Starting in Fall 2020, most CBR courses will be either three or six credit hours. This is equal to forty-five hours (three credit hours) of contact time and ninety hours (six credit hours) of contact time across the term.
How many terms will we be offering to students?
RRC wishes to have three terms, Sep – Dec, Jan – Apr and May – Aug. Some programs will eventually be looking at utilizing the term of May – Aug to offer additional courses (intersession or distance) for students looking to make-up credit hours or take additional courses to lighten their regular term.
Will instructors need to learn new software?
RRC is requesting all courses utilize LEARN going forward. While many programs have already implemented this standard for most courses, it will become mandatory that all courses be available on Learn. The expectation is that courses will have a basic Learn presence to a minimum standard that will be defined in the weeks ahead.
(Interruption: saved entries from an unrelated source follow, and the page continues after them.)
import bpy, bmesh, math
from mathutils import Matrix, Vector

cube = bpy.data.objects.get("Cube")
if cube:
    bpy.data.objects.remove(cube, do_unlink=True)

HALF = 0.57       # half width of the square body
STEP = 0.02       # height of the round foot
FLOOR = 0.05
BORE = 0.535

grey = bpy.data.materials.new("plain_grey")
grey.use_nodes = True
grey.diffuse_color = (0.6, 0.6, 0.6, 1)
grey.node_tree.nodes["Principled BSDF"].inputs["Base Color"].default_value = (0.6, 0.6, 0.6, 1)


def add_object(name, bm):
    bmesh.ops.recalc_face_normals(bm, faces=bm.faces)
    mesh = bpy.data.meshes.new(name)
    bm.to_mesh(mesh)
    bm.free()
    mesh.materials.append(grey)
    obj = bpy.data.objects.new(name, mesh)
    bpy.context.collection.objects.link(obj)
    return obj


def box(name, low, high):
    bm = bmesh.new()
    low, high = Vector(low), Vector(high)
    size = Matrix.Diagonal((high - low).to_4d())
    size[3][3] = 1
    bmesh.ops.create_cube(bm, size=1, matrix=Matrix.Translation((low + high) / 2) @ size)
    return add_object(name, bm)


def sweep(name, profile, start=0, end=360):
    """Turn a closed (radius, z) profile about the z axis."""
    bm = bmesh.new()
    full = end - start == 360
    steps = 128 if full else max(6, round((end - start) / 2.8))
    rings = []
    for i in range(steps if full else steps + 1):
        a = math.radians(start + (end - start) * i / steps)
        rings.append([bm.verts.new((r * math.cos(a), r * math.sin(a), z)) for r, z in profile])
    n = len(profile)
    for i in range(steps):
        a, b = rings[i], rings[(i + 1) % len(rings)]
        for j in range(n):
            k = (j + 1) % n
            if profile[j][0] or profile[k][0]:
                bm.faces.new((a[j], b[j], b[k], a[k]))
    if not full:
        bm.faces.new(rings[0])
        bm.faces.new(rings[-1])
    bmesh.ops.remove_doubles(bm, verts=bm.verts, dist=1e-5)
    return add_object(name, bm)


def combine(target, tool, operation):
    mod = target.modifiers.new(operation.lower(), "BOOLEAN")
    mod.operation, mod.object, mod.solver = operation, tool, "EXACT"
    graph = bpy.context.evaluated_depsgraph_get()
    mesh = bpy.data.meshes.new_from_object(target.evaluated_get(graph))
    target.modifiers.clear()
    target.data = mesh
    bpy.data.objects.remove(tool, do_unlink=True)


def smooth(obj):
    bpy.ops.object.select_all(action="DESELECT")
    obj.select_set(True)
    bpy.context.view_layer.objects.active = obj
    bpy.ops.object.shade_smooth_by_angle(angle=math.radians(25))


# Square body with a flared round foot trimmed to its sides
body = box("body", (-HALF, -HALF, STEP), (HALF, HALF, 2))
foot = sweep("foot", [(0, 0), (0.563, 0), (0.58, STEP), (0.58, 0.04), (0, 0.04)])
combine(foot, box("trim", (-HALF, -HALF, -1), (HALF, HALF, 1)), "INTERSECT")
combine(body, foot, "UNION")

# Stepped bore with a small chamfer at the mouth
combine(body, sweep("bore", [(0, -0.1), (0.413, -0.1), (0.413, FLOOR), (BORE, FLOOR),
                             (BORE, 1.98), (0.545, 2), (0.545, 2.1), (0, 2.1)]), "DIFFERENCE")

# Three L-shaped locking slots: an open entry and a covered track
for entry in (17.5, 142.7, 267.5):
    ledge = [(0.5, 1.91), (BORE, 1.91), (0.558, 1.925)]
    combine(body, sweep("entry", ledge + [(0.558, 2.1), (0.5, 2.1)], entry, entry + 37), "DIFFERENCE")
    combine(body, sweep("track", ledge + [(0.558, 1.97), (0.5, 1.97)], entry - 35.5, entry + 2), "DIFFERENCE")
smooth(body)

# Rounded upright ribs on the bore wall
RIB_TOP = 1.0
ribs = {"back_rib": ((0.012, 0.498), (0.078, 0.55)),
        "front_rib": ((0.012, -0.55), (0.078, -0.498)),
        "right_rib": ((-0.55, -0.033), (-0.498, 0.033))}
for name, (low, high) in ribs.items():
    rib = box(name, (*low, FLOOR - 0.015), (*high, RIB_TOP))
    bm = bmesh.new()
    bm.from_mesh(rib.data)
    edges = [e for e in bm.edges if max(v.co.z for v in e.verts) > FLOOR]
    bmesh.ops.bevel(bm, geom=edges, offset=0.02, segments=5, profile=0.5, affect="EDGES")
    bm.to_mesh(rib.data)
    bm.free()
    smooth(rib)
RRC will be also be replacing Web Advisor with Student Planning for students. Student Planning offers a significantly more interactive and proactive planning element that supports students in their course selections as well as assists Advisors in supporting students. Instructors will need to become familiar with this new software. The introduction of Student Planning is expected to be implemented June of 2020. Training has been discussed and will be provided by the College.
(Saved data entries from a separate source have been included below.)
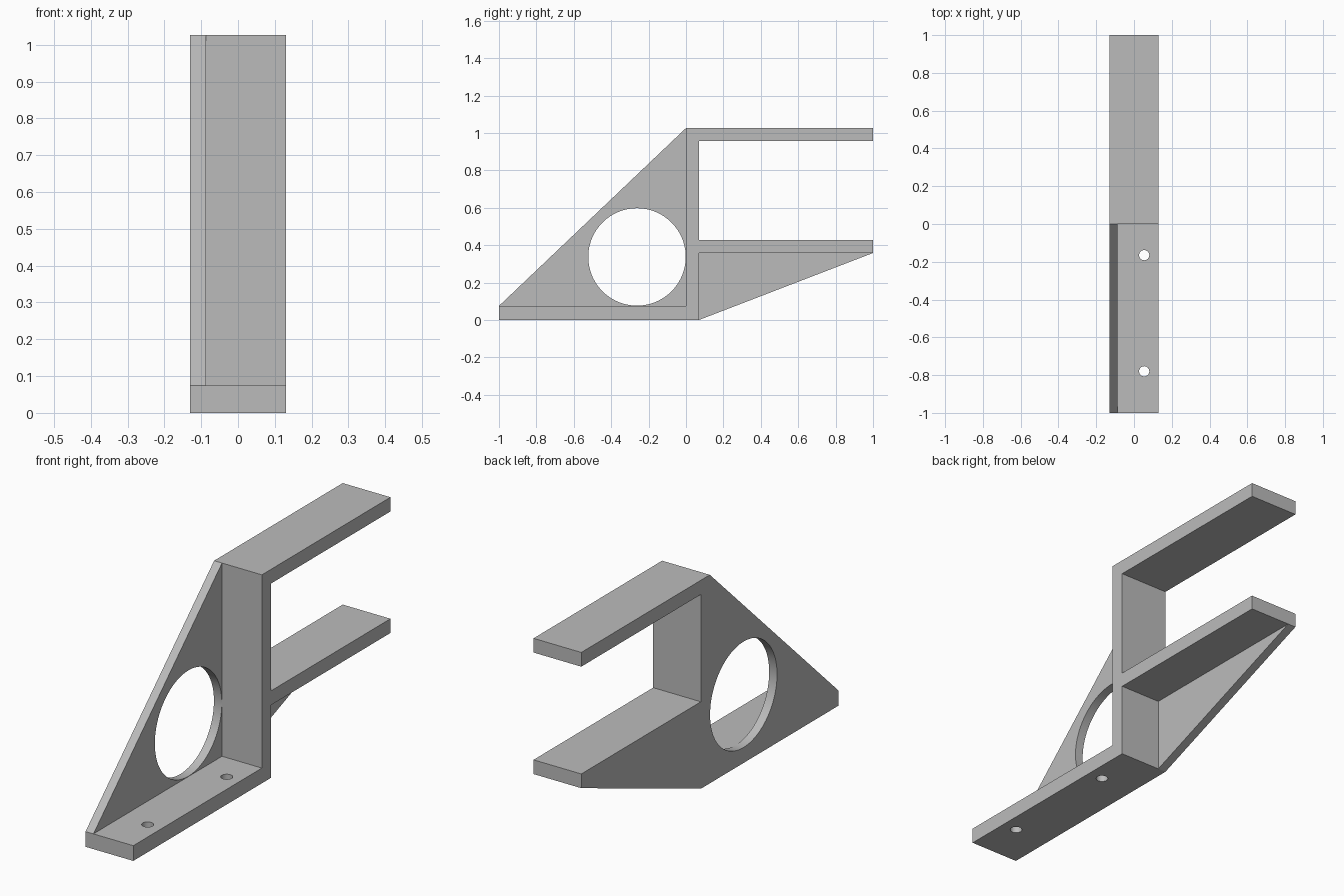
import bpy, bmesh
from mathutils import Matrix, Vector
from math import pi

cube = bpy.data.objects.get("Cube")
if cube:
    bpy.data.objects.remove(cube, do_unlink=True)

grey = bpy.data.materials.new("plain_grey")
grey.use_nodes = True
colour = (0.5, 0.5, 0.5, 1)
grey.diffuse_color = colour
grey.node_tree.nodes["Principled BSDF"].inputs["Base Color"].default_value = colour

HALF, WEB = 0.13, 0.043      # half width, gusset thickness
T, BASE = 0.07, 0.075        # wall and base thickness
TOP, ARM = 1.026, 0.428      # top surfaces of the two arms


def add_object(name, bm):
    bmesh.ops.recalc_face_normals(bm, faces=bm.faces)
    mesh = bpy.data.meshes.new(name)
    bm.to_mesh(mesh)
    bm.free()
    mesh.materials.append(grey)
    obj = bpy.data.objects.new(name, mesh)
    bpy.context.collection.objects.link(obj)
    return obj


def prism(name, profile, x0, x1):
    """Extrude a (y, z) profile from x0 to x1."""
    bm = bmesh.new()
    face = bm.faces.new([bm.verts.new((x0, y, z)) for y, z in profile])
    extruded = bmesh.ops.extrude_face_region(bm, geom=[face])["geom"]
    verts = [v for v in extruded if isinstance(v, bmesh.types.BMVert)]
    bmesh.ops.translate(bm, verts=verts, vec=(x1 - x0, 0, 0))
    return add_object(name, bm)


def drill(target, centre, radius, depth, axis, segments):
    """Cut a round hole through the target."""
    bm = bmesh.new()
    turn = Matrix.Rotation(pi / 2, 4, "Y") if axis == "X" else Matrix()
    bmesh.ops.create_cone(bm, cap_ends=True, segments=segments, radius1=radius,
                          radius2=radius, depth=depth,
                          matrix=Matrix.Translation(Vector(centre)) @ turn)
    cutter = add_object("hole_cutter", bm)
    cutter.hide_render = True
    mod = target.modifiers.new("hole", "BOOLEAN")
    mod.operation, mod.solver, mod.object = "DIFFERENCE", "EXACT", cutter
    bpy.context.view_layer.objects.active = target
    bpy.ops.object.modifier_apply(modifier=mod.name)
    bpy.data.objects.remove(cutter, do_unlink=True)


# Base, upright and two arms as one bent profile
frame = prism("bracket_frame", [
    (-1, 0), (T, 0), (T, ARM - T), (1, ARM - T), (1, ARM), (T, ARM),
    (T, TOP - T), (1, TOP - T), (1, TOP), (0, TOP), (0, BASE), (-1, BASE)],
    -HALF, HALF)

# Screw holes in the base
for y in (-0.165, -0.78):
    drill(frame, (0.054, y, BASE / 2), 0.027, 0.3, "Z", 32)

# Side gussets on the right edge
inner = WEB - HALF
front_gusset = prism("front_gusset", [(-1, BASE), (0, BASE), (0, TOP)], -HALF, inner)
drill(front_gusset, (inner, -0.262, 0.337), 0.2605, 0.3, "X", 96)
rear_gusset = prism("rear_gusset", [(T, 0), (1, ARM - T), (T, ARM - T)], -HALF, inner)

# Smooth the hole walls, keep all corners crisp
for obj in (frame, front_gusset, rear_gusset):
    bpy.ops.object.select_all(action="DESELECT")
    obj.select_set(True)
    bpy.context.view_layer.objects.active = obj
    bpy.ops.object.shade_smooth_by_angle(angle=pi / 6)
How many credit hours will a diploma or certificate student need to graduate?
Diploma students will have to achieve a minimum of one hundred credit hours (1500 contact hours) and certificate students will have to achieve a minimum of forty-five credit hours (660 contact hours). All other credentials have been defined in the Academic Framework.
What is a credit unit?
A credit unit is 15 contact hours. A contact hour is one hour of scheduled learning activity with a group of students, led by an instructor, and usually in a classroom, laboratory, shop or clinical setting.
What role will Student Services play going forward?
As the project evolves, students will have more choices and, therefore, there will be a greater emphasis on advising. Students will need help with academic planning and course choices to ensure they have the correct courses and timing to achieve their credentials. They will also need support to creatively connect the dots when interested in interdisciplinary courses. Student Services will also play an important role in using the Student Planning tool, which will replace Web Advisor, to help students plan and select courses.
What role will Finance play going forward?
Finance will play an important part in creating a new financial model and ensuring all courses capture direct/indirect costs. Forecasting revenue may be challenging as we are unsure how student behaviour may change when given the opportunity to take programs through a less-than full course load or outside the cohort model.
What long-term changes will Enrolment Services and Registrar experience?
Beyond the transition period, we anticipate Enrolment Services and Registrar will experience greater efficiencies through the elimination of time-consuming tasks and increased ability to dedicate more time to quality service enabling student success.
Who is making the major decisions for the project?
The Course-Based Registration Steering Committee is comprised of members of the Senior Leadership Team that is overseeing the project:
- Christine E. Watson, VP Academic
- RaeAnn Thibeault, Interim ED Academic
- Arnold Boldt (retired), Advisor to CBR Steering Committee
- Aileen Najduch, ED Community & Student Services
- Derek Kochenash, Dean, Skilled Trades & Technologies
- Kirk Johnson, Dean, Business & Applied Arts; Hospitality & Culinary Arts
- Eddy Lau, Director, International Education
- Kathy Kerr, Dean, Continuing Education
- Kerri Caldwell, Dean, School of Education, Arts and Sciences
- Nadine Ogborn, Director, Centre for Learning and Program Excellence
- Craig MacDonald, Director, Information Technology Solutions
- Michael D Krywy, Research Manager, Institutional Analysis & Planning
- Anna Hughes, Director, Enrolment Services & Registrar
- Ryan Todd Green, Director, Financial Services
- Jacqueline Wood, Organizational Development Consultant, Change Practioner for CBR
- Nigel Louis, Quality Assurance Manager, Change Practitioner for CBR
- Sandy Rozecki, Project Manager, Academic